9. Create a script
It may be good to have a timetable with who does what when and the timing of the breaks. It was good for the presenters but also for the producer, as I could then check when I needed focus and when I could relax a bit.
10. The “crew” needs the Teams Desktop App
One of the presenters logged into the test meeting via the web app and she entered the meeting as an attendee. Fortunately all our employees now have the Teams desktop app so all of us can produce or present Live Events (despite the fact that 90% of my colleagues have an F3 license, which is web + mobile apps only).
11. Make sure the producer has a large screen or monitor
As mentioned in item 3, I needed a larger screen to see all presenters, but also to see the Live result better. If your screen is too small, you will get prompts to expand your screen. Fortunately, I have an extra 23″ monitor.
12. Teach presenters how to unmute
EVERY presenter forgot to unmute themselves, so I had to jump in and ask them to unmute. 🙁 It was nerves, I get that, but I did not like having to intervene. However, I later heard people actually appreciated me jumping in, as it showed that someone was noticing, saving a lot of questions in the Q&A.
13. Avoid having an audience in the same room as the presenters
Our students really wanted to have some family in the room, so they would not have to talk into a void, but it posed extra issues:
- Due to the delay that a Live Event has (about 1 minute) in image and sounds it was impossible to project the Live Event in the room with the presenters.
- Therefore we needed an extra person to click through the presentations from a separate laptop in the room. We could perhaps have duplicated the laptop screen but it would have to be changed between speakers and I know that some situations/laptops do not support duplication.
- I was producing from home, and I did not exactly know what tech was available in the convention room, which made it difficult to explain to the presenters what to do in the room (which was not my responsibility anyway – that was producing this Live Event)
- Presenters got easily distracted by the audience so the MC’s had to make sure everyone was back at their laptops in time for the next presentation – while this will also happen in a physical-only situation it is less annoying there as everyone can clearly see what is going on. People online do not see that.
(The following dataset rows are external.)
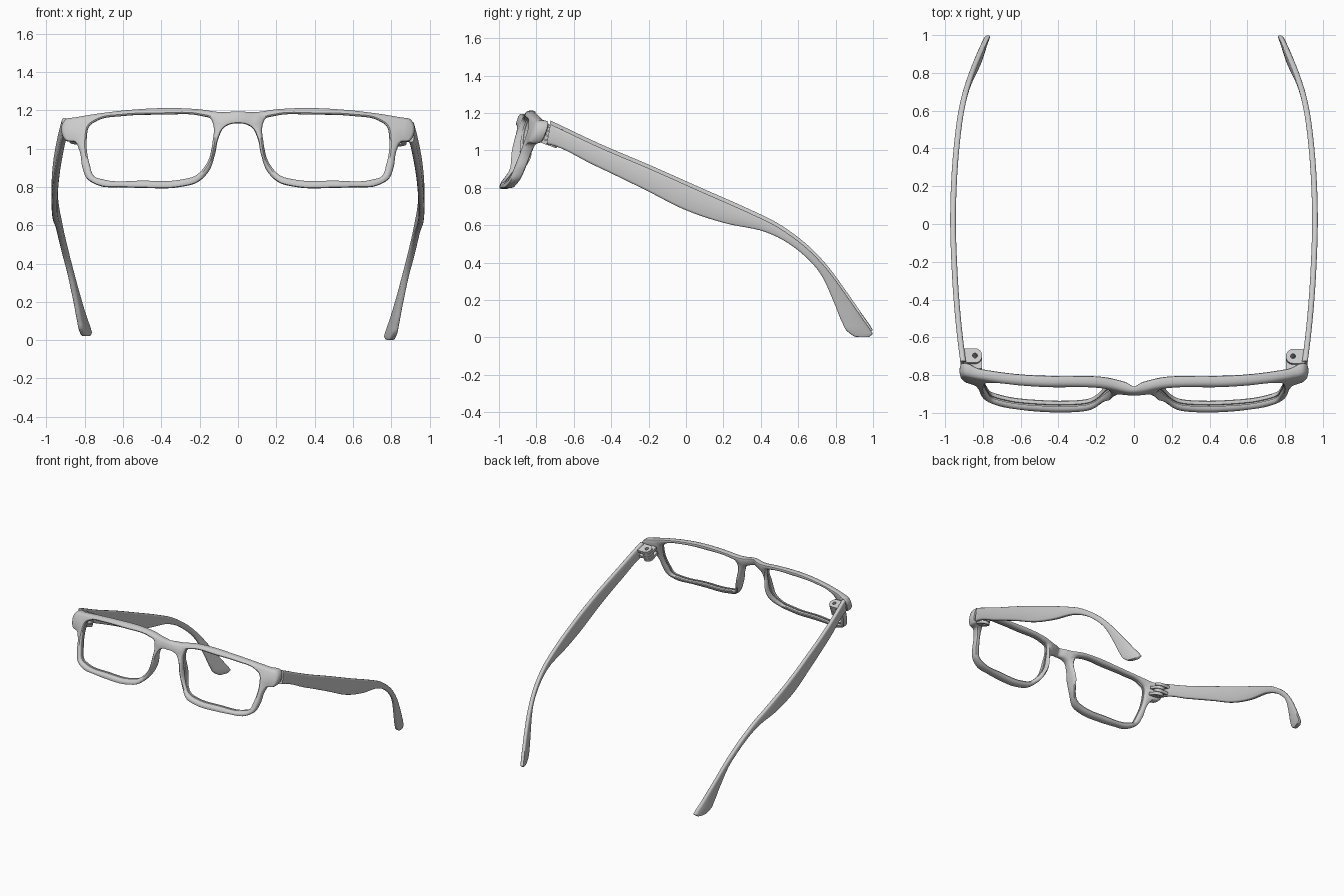
import bpy, bmesh
from math import cos, sin, pi, exp
from mathutils import Vector

if "Cube" in bpy.data.objects:
    bpy.data.objects.remove(bpy.data.objects["Cube"])


def spline(pts, n, closed=False):
    """Smooth curve through points of any dimension, chord-length tangents."""
    P = [Vector(p) for p in pts]
    N = len(P)

    def tangent(i):
        if not closed and i == 0:
            return (P[1] - P[0]).normalized()
        if not closed and i == N - 1:
            return (P[-1] - P[-2]).normalized()
        a, b = P[i] - P[i - 1], P[(i + 1) % N] - P[i]
        return (a / a.length * b.length + b / b.length * a.length) / (a.length + b.length)

    out = []
    for i in range(N if closed else N - 1):
        j = (i + 1) % N
        d = (P[j] - P[i]).length
        for k in range(n):
            t = k / n
            out.append(P[i] * (2*t**3 - 3*t*t + 1) + P[j] * (3*t*t - 2*t**3)
                       + tangent(i) * d * (t**3 - 2*t*t + t) + tangent(j) * d * (t**3 - t*t))
    if not closed:
        out.append(P[-1])
    return out


def finish(name, bm, angle=40):
    bmesh.ops.recalc_face_normals(bm, faces=bm.faces[:])
    me = bpy.data.meshes.new(name)
    bm.to_mesh(me)
    bm.free()
    ob = bpy.data.objects.new(name, me)
    bpy.context.collection.objects.link(ob)
    bpy.ops.object.select_all(action='DESELECT')
    bpy.context.view_layer.objects.active = ob
    ob.select_set(True)
    bpy.ops.object.shade_smooth_by_angle(angle=angle * pi / 180)
    return ob


def skin(bm, a, b):
    for i in range(len(a)):
        j = (i + 1) % len(a)
        bm.faces.new((a[i], a[j], b[j], b[i]))


def plate(name, loops, profiles, place, angle=40):
    """Flat plate: first loop is the outline, the rest are holes.
    Each profile lists (inset, depth); place() maps (u, v, depth) into space."""
    bm = bmesh.new()
    front, back = [], []
    for k, (loop, prof) in enumerate(zip(loops, profiles)):
        n = len(loop)
        area = sum(loop[i - 1][0] * loop[i][1] - loop[i][0] * loop[i - 1][1] for i in range(n))
        s = (1 if area > 0 else -1) * (1 if k == 0 else -1)
        rings = []
        for inset, d in prof:
            ring = []
            for i, p in enumerate(loop):
                t = (Vector(loop[(i + 1) % n]) - Vector(loop[i - 1])).normalized()
                ring.append(bm.verts.new((p[0] - t.y * s * inset, p[1] + t.x * s * inset, d)))
            rings.append(ring)
        for a, b in zip(rings, rings[1:]):
            skin(bm, a, b)
        for ring, store in ((rings[0], front), (rings[-1], back)):
            store += [bm.edges.get((ring[i - 1], ring[i])) for i in range(n)]
    for edges in (front, back):
        bmesh.ops.triangle_fill(bm, use_beauty=True, edges=edges, normal=(0, 0, 1))
    for v in bm.verts:
        v.co = place(*v.co)
    return finish(name, bm, angle)


# --- Front frame: one outline, two lens openings, bent into shape ---
half = [(0, 1.195), (.08, 1.19), (.2, 1.205), (.35, 1.212), (.5, 1.207), (.7, 1.187),
        (.85, 1.163), (.9, 1.153), (.915, 1.135), (.917, 1.07), (.9, 1.042), (.85, 1.032),
        (.828, .99), (.812, .9), (.79, .845), (.73, .808), (.6, .798), (.5, .795), (.3, .8),
        (.21, .825), (.15, .885), (.12, .97), (.1, 1.06), (.075, 1.108), (.04, 1.127), (0, 1.132)]
outline = half + [(-x, z) for x, z in half[-2:0:-1]]
lens = [(.4, 1.177), (.6, 1.17), (.73, 1.148), (.775, 1.118), (.79, 1.05), (.775, .92), (.75, .855),
        (.7, .838), (.5, .833), (.3, .838), (.22, .86), (.165, .92), (.132, 1.04), (.128, 1.12),
        (.142, 1.155), (.19, 1.17)]


def bend(u, v, d):
    x = abs(u)
    y = -1 + .35 * (v - .8) + .3 * max(0, x - .4) ** 2 - .03 * exp(-(x / .1) ** 2)
    y += .04 * exp(-((x - .12) / .08) ** 2 - ((v - .86) / .1) ** 2)
    thick = .057 + .05 * exp(-((x - .13) / .05) ** 2 - ((v - .98) / .09) ** 2)  # nose pads
    thick -= .02 * exp(-(x / .03) ** 2)                                        # notch over bridge
    thick += .015 * min(1, max(0, (x - .83) / .04))                            # hinge ends
    return (u, y + d * thick, v)


rim = [(.014, 0), (.004, .1), (0, .3), (0, .7), (.004, .9), (.014, 1)]
groove = [(.01, 0), (.003, .1), (0, .25), (0, .42), (.008, .43), (.008, .57),
          (0, .58), (0, .75), (.003, .9), (.01, 1)]
plate("front_frame",
      [spline(outline, 6, True), spline(lens, 6, True), spline([(-x, z) for x, z in lens], 6, True)],
      [rim, groove, groove], bend)

# --- Temples: stations of top edge (y, z) and bottom edge (y, z) ---
stations = [(-.725, 1.14, -.745, 1.035), (-.46, 1.015, -.49, .92), (-.19, .9, -.22, .79),
            (.08, .78, .0, .68), (.34, .665, .22, .608), (.5, .585, .43, .562),
            (.66, .465, .6, .465), (.75, .37, .705, .36), (.865, .215, .79, .19),
            (.945, .1, .835, .08), (.99, .035, .865, .03), (.997, .018, .9, .006),
            (.98, .003, .93, .001)]
bow = spline([(-.75, .917), (-.6, .936), (-.4, .955), (-.2, .967), (0, .973), (.2, .969),
              (.4, .955), (.6, .929), (.7, .907), (.8, .877), (.9, .835), (1, .787)], 8)


def bow_x(y):
    for a, b in zip(bow, bow[1:]):
        if y <= b[0]:
            return a[1] + (b[1] - a[1]) * (y - a[0]) / (b[0] - a[0])
    return bow[-1][1]


def temple(name, side, lift):
    bm = bmesh.new()
    rings = []
    h = .015
    for st in spline(stations, 6):
        top, bot = Vector(st[:2]), Vector(st[2:])
        r = min(.012 / (top - bot).length, .3)
        # rounded section: (across, position from bottom to top)
        sec = [(-.4, 0), (.4, 0), (.8, r * .3), (1, r), (1, 1 - r), (.8, 1 - r * .3),
               (.4, 1), (-.4, 1), (-.8, 1 - r * .3), (-1, 1 - r), (-1, r), (-.8, r * .3)]
        ring = []
        for a, t in sec:
            p = bot + (top - bot) * t
            lean = .02 * (1 - t) * exp(-((p.x - .84) / .1) ** 2)
            ring.append(bm.verts.new((side * (bow_x(p.x) - h + a * h - lean), p.x, p.y + lift)))
        rings.append(ring)
    for a, b in zip(rings, rings[1:]):
        skin(bm, a, b)
    bm.faces.new(rings[0])
    bm.faces.new(rings[-1])
    return finish(name, bm, 50)


# --- Hinges: stacked knuckles around a tilted upright pin ---
HX, HY, R = .842, -.715, .038


def arc(r, a0, a1, n, closed=False):
    return [(HX + r * cos(a0 + (a1 - a0) * i / n), HY + r * sin(a0 + (a1 - a0) * i / n))
            for i in range(n if closed else n + 1)]


frame_tab = arc(R, 0, pi, 16) + [(HX - R, -.775), (HX + R, -.775)]
temple_tab = arc(R, pi / 2, 1.5 * pi, 16) + [(.905, HY - R), (.905, HY + R)]
pin_hole = arc(.013, 0, 2 * pi, 16, True)

for label, side, lift in (("right", 1, 0), ("left", -1, .02)):
    temple(label + "_temple", side, lift)
    for i, tab in enumerate((frame_tab, temple_tab, frame_tab, temple_tab)):
        z0 = 1.025 + .023 * i + lift * .5

        def put(u, v, d, z0=z0, side=side):
            return (side * u, v + .35 * (z0 + d - 1.07), z0 + d - .35 * (v - HY))
        plate("%s_hinge_knuckle_%d" % (label, i + 1), [tab, pin_hole],
              [[(0, 0), (0, .02)], [(0, 0), (0, .02)]], put, 30)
- Your laptop’s microphone is not good enough in this situation – it usually sounds rather tinny and will pick up sounds from the surroundings and that can cause an annoying reverb – so your producer must mute you. Presenters, use a headset and keep it plugged into your computer at all times!
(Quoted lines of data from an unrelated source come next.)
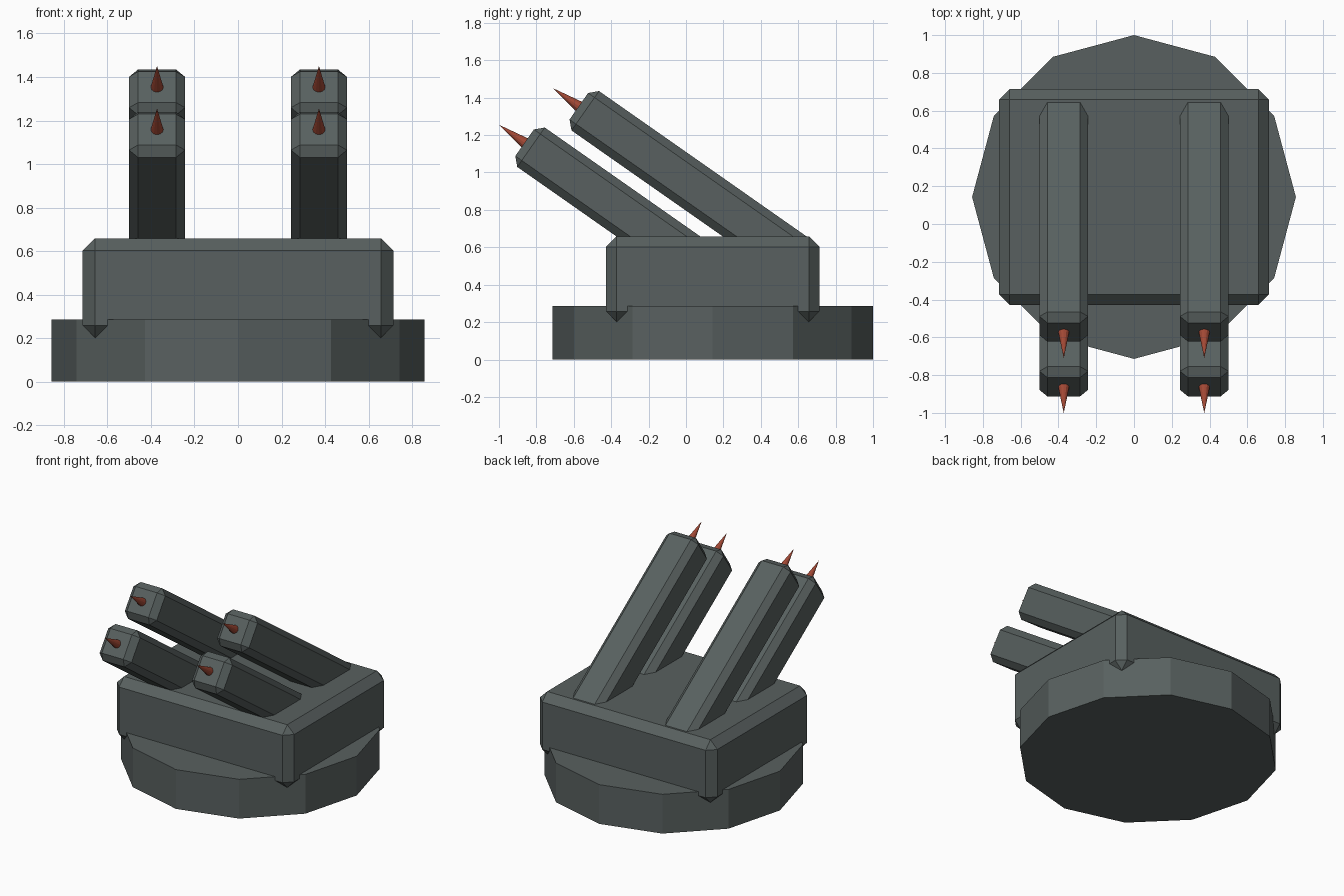
import bpy
from math import radians, sin, cos
from mathutils import Matrix, Vector

if "Cube" in bpy.data.objects:
    bpy.data.objects.remove(bpy.data.objects["Cube"])


def material(name, colour):
    m = bpy.data.materials.new(name)
    m.diffuse_color = (*colour, 1)
    m.use_nodes = True
    m.node_tree.nodes["Principled BSDF"].inputs["Base Color"].default_value = m.diffuse_color
    return m


GREY = material("dark grey green", (0.098, 0.118, 0.115))
RED = material("rust red", (0.36, 0.065, 0.035))


def finish(name, mat):
    ob = bpy.context.object
    ob.name = name
    ob.data.materials.append(mat)
    return ob


def bevelled_box(name, size, bevel, matrix):
    bpy.ops.mesh.primitive_cube_add(size=1)
    ob = finish(name, GREY)
    ob.data.transform(Matrix.Diagonal((*size, 1)))
    ob.matrix_world = matrix
    mod = ob.modifiers.new("chamfer", 'BEVEL')
    mod.width = bevel
    mod.segments = 1
    return ob


# Twelve-sided turntable
bpy.ops.mesh.primitive_cylinder_add(vertices=12, radius=0.857, depth=0.286,
                                    location=(0, 0.143, 0.143))
finish("turntable", GREY)

# Chamfered housing
bevelled_box("housing", (1.428, 1.143, 0.457), 0.056,
             Matrix.Translation((0, 0.143, 0.43)))

# Four tilted launch tubes, each with a spike at the muzzle
TILT = radians(35)
axis = Vector((0, -cos(TILT), sin(TILT)))
turn = Matrix.Rotation(radians(90) - TILT, 4, 'X')   # local z onto the tube axis
LENGTH, SPIKE = 1.47, 0.19
for side, x in (("left", -0.372), ("right", 0.372)):
    for row, y, z in (("upper", -0.573, 1.354), ("lower", -0.863, 1.159)):
        muzzle = Vector((x, y, z))
        bevelled_box(f"{row}_{side}_tube", (0.257, 0.257, LENGTH), 0.042,
                     Matrix.Translation(muzzle - axis * LENGTH / 2) @ turn)
        bpy.ops.mesh.primitive_cone_add(vertices=12, radius1=0.033, radius2=0,
                                        depth=SPIKE)
        spike = finish(f"{row}_{side}_spike", RED)
        spike.matrix_world = Matrix.Translation(
            muzzle + axis * (0.168 - SPIKE / 2)) @ turn
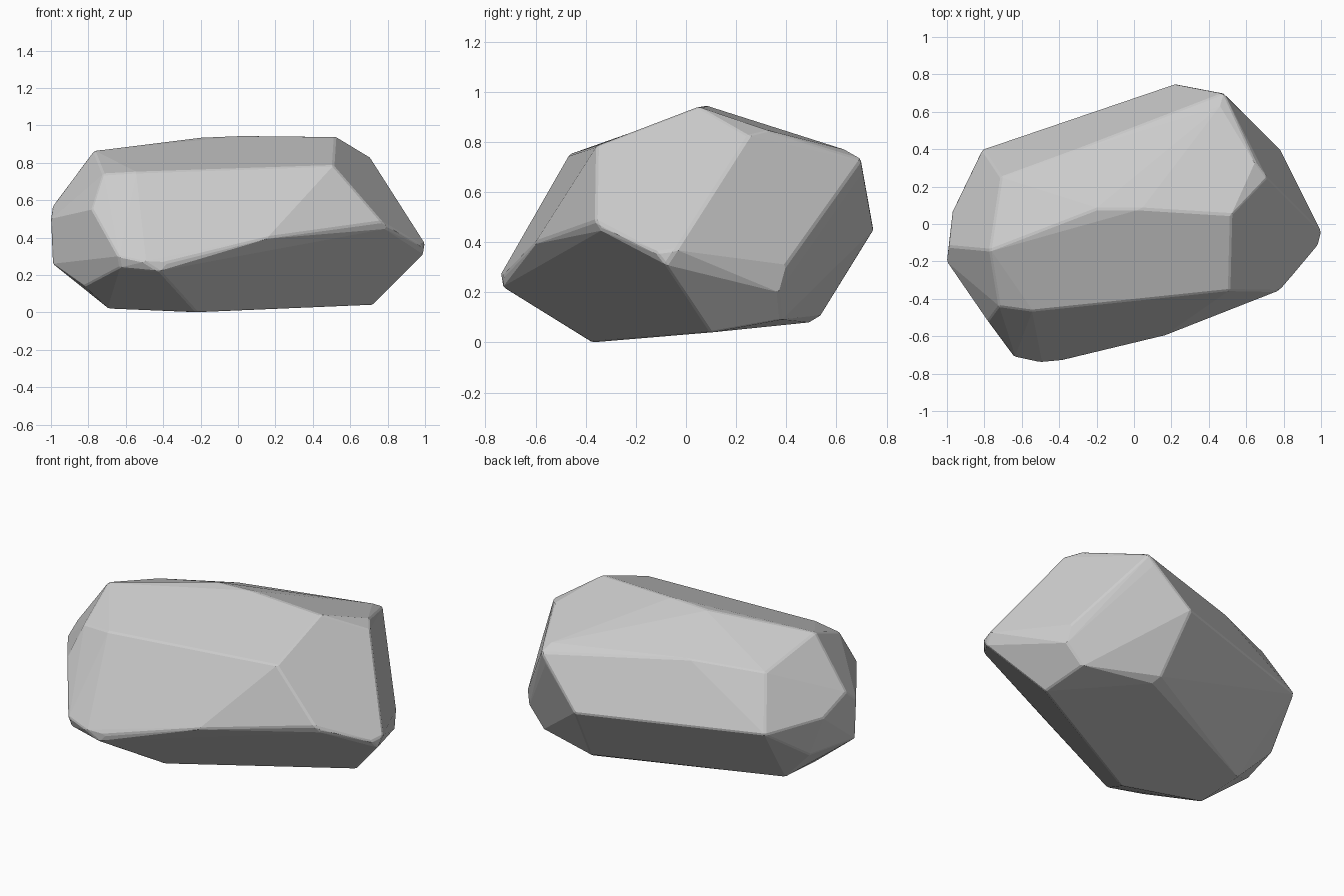
import bpy, bmesh
from math import radians
from mathutils import Vector

if "Cube" in bpy.data.objects:
    bpy.data.objects.remove(bpy.data.objects["Cube"])

# Corner points of the chipped boulder, grouped by facet edge
top_ridge = [(-.77, -.14, .865), (-.2, .08, .935), (.04, .08, .945), (.52, .05, .94)]
front_upper = [(-.72, -.44, .74), (-.54, -.465, .75), (.51, -.355, .785)]
front_belt = [(-.78, -.52, .55), (-.64, -.71, .30), (-.5, -.74, .27), (-.37, -.725, .27),
              (.16, -.6, .40), (.77, -.36, .485),
              (-.63, -.69, .24), (-.42, -.73, .22), (.79, -.34, .45)]
right_end = [(.98, -.12, .36), (1, -.04, .37), (.99, -.08, .31), (.945, .05, .31),
             (.71, .25, .825), (.65, .33, .845), (.78, .4, .31), (.79, .37, .2)]
back_side = [(.46, .63, .77), (.48, .70, .73), (.45, .70, .67), (.22, .75, .45),
             (-.3, .4, .785), (-.71, .25, .755), (-.81, .4, .46)]
left_end = [(-.99, -.12, .57), (-1, -.2, .5), (-.97, .07, .48),
            (-.99, -.2, .26), (-.9, .1, .25), (-.82, -.38, .14)]
base = [(-.22, -.375, 0), (-.69, -.25, .02), (-.7, .05, .045), (.72, .1, .04),
        (.69, .38, .09), (.26, .54, .11), (.28, .49, .08)]

# Wrap the corners in a convex skin
bm = bmesh.new()
for p in top_ridge + front_upper + front_belt + right_end + back_side + left_end + base:
    bm.verts.new(Vector(p))
hull = bmesh.ops.convex_hull(bm, input=bm.verts[:])
bmesh.ops.delete(bm, geom=[v for v in bm.verts if not v.link_faces], context='VERTS')

# Merge nearly level triangles into broad flat facets
bmesh.ops.dissolve_limit(bm, angle_limit=radians(3), verts=bm.verts[:], edges=bm.edges[:])
bmesh.ops.recalc_face_normals(bm, faces=bm.faces[:])

mesh = bpy.data.meshes.new("boulder")
bm.to_mesh(mesh)
bm.free()
boulder = bpy.data.objects.new("boulder", mesh)
bpy.context.collection.objects.link(boulder)

# Narrow worn edges between facets
bevel = boulder.modifiers.new("worn_edges", 'BEVEL')
bevel.width = .008
bevel.segments = 1
bevel.limit_method = 'ANGLE'
bevel.angle_limit = radians(30)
- The presenters also had to find a good position in the room with a good background, which needed time during set-up.
- Questions from the room could not be heard and needed repeating by the MC, which they sometimes forgot. Which led to Q&A’s.
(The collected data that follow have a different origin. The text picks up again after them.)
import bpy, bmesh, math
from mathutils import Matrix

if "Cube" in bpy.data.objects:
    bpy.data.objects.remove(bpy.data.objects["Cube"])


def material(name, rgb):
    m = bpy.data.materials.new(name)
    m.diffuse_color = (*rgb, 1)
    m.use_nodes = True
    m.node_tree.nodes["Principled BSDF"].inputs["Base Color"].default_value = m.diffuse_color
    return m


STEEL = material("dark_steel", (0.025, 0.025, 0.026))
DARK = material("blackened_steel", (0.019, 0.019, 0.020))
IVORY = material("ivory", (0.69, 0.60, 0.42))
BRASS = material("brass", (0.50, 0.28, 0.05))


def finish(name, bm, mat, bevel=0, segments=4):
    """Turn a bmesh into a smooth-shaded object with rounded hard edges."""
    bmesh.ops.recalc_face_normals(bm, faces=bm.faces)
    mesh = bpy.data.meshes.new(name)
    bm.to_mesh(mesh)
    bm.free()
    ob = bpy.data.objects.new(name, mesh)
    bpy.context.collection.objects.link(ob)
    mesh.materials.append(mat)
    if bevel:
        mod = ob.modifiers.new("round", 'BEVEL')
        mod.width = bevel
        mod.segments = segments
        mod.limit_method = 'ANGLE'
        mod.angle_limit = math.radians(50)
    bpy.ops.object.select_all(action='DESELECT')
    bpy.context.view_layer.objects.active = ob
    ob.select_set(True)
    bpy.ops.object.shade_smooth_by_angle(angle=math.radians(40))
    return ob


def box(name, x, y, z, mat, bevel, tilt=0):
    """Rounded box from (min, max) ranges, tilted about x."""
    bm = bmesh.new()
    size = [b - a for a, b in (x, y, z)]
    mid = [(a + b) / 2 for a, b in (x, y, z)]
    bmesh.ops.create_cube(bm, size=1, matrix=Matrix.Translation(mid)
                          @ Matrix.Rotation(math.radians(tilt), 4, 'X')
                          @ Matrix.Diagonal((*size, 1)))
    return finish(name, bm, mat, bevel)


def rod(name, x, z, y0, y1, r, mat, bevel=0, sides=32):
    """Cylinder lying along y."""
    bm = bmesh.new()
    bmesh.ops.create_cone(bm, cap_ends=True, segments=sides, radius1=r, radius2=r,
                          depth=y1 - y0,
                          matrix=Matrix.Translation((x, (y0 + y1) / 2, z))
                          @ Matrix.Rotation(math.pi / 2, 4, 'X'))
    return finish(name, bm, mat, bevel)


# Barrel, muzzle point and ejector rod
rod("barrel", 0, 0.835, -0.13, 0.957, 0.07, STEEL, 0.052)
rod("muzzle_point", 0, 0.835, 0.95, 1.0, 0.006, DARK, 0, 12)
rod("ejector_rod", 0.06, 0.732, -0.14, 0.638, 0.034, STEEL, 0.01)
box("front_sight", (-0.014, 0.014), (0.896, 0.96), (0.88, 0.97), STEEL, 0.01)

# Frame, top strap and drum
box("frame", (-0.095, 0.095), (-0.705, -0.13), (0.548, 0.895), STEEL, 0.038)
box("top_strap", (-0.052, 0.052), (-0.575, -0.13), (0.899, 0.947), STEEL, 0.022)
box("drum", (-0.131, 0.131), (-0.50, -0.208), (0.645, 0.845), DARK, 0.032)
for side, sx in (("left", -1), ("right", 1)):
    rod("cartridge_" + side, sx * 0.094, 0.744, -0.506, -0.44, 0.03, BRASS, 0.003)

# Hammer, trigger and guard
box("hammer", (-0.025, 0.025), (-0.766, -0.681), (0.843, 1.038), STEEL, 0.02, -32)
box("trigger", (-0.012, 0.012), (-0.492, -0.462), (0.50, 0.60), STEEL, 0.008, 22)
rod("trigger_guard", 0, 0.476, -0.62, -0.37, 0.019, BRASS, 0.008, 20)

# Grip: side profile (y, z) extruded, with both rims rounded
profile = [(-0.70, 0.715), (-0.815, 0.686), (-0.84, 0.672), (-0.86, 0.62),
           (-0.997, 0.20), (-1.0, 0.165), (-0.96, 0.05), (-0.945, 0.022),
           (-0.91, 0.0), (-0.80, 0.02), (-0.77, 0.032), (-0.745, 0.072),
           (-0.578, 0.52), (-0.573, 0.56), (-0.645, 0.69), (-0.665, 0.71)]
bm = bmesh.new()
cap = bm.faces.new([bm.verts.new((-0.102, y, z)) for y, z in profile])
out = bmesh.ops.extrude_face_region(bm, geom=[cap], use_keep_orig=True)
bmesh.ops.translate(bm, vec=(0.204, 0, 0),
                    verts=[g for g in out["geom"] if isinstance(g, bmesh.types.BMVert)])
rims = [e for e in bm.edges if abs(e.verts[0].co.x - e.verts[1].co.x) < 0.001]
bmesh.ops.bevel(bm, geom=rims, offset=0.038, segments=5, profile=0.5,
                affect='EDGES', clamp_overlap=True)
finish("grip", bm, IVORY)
14. Learn basic sign language
This may seem silly, but as everything the presenters and producers say when you are Live is audible for everyone online, you can not really talk about things, and not everyone was watching chat all the time. So sometimes I wished I know sign language to tell people “get ready to present the break slide” or “unmute”.
15. Producer, mute yourself when going live
Do not say “Here goes” or something similar when you Go Live, because it will be recorded in the video. Guess how I know this? 😂
16. Download the attendance report during or immediately after closing the event
When someone from the “crew” enters the Event after it has closed, it will overwrite the attendance report. By the way, the official word is “Attendee engagement report”.
17. The “crew” can only view the recording from the web app, even when they use the Attendee link
If they click the Attendee link and select the desktop app, they go into the “back end” of the meeting, overwriting the attendance report. See item 15.
18. The video lives in Azure, not in Stream
Do not look for the video in Stream – it is not there. You can download it from the meeting information and upload to Stream if you want to make it available for longer term. (It is available on Azure for 180 days)
There’s some good Microsoft info about post-event actions.
And if you know of a way to make transitions smoother, please let me know! If you have any other “gotcha’s” to share, they are welcome too!